Since you often hear the advice by other vegans to ‘carb up’ you might actually get confused. While starchy carbs certainly can, and should be included in our diet, they must not be the star of every meal!
Remember that greens and fruits are also carbs! Good carbs! If you need to shed some weight, you can eat less root vegetables and grains, and focus on greens.
Also keep in mind that carbohydrate binds more water in our system than protein, so if your macronutrient (carbohydrate, protein and fat) content has shifted to a higher percentage of carbohydrates, this can explain water weight as well. To deal with that, make sure to include some regular exercise into your daily routine and hydrate with actual water to help you fight water retention.
3. Mixing carbs and fats
One important lesson I learned from my personal trainer is that you can never mix fats and carbs and expect to stay in shape. I am not going to go into the detail of high carb vs high fat diets, but you should choose one, or the other, or at least follow some food combining rules within each meal.
I am all for moderation, so I try to limit my fats, but still not go overboard with my carbs. What does this mean? Pasta with cashew sauce is an absolute calorie bomb and if you’re eating this on a regular basis you are likely to gain tons of weight! Should you never eat it, though? Of course you should – but not at every meal!

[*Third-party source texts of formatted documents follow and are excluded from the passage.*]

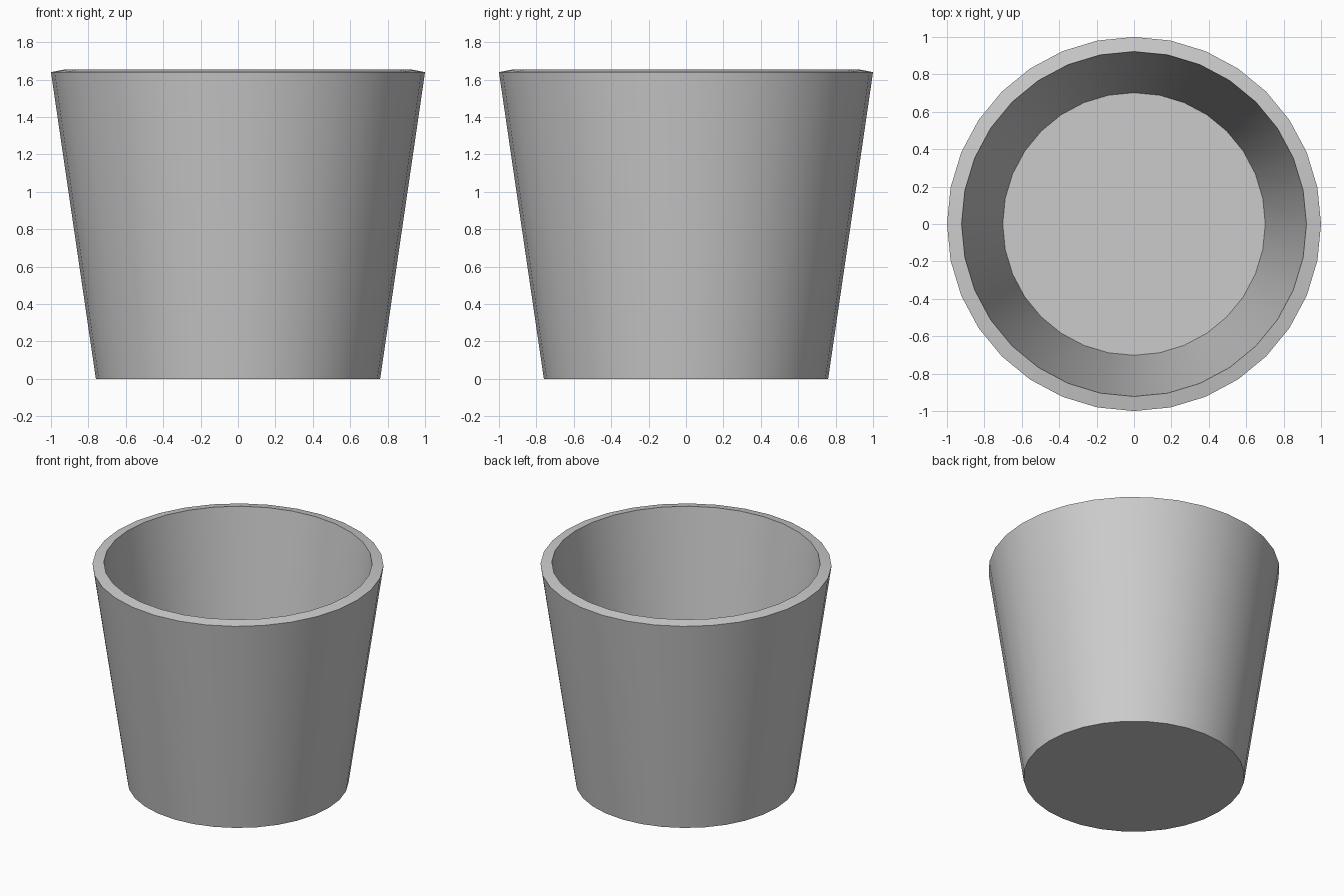
import bpy, bmesh
from math import cos, sin, tau

if "Cube" in bpy.data.objects:
    bpy.data.objects.remove(bpy.data.objects["Cube"])

SIDES = 32
# Profile of the pot wall (radius, height), outside bottom to inside floor
PROFILE = [(0.76, 0.0), (1.0, 1.64), (0.922, 1.655), (0.702, 0.07)]

bm = bmesh.new()
rings = [[bm.verts.new((r * cos(tau * i / SIDES), r * sin(tau * i / SIDES), z))
          for i in range(SIDES)] for r, z in PROFILE]

# Outer wall, rim and inner wall
for low, high in zip(rings, rings[1:]):
    for i in range(SIDES):
        j = (i + 1) % SIDES
        bm.faces.new((low[i], low[j], high[j], high[i]))

# Underside and inner floor
bm.faces.new(rings[0][::-1])
bm.faces.new(rings[-1])
bmesh.ops.recalc_face_normals(bm, faces=bm.faces)

mesh = bpy.data.meshes.new("pot")
bm.to_mesh(mesh)
bm.free()
pot = bpy.data.objects.new("pot", mesh)
bpy.context.collection.objects.link(pot)

# Smooth walls with crisp rim and base edges
bpy.context.view_layer.objects.active = pot
pot.select_set(True)
bpy.ops.object.shade_smooth_by_angle(angle=0.6)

Mix fruits with nuts rather than nuts with pasta/bread for example. If you do the latter, make sure you keep very strict portion control.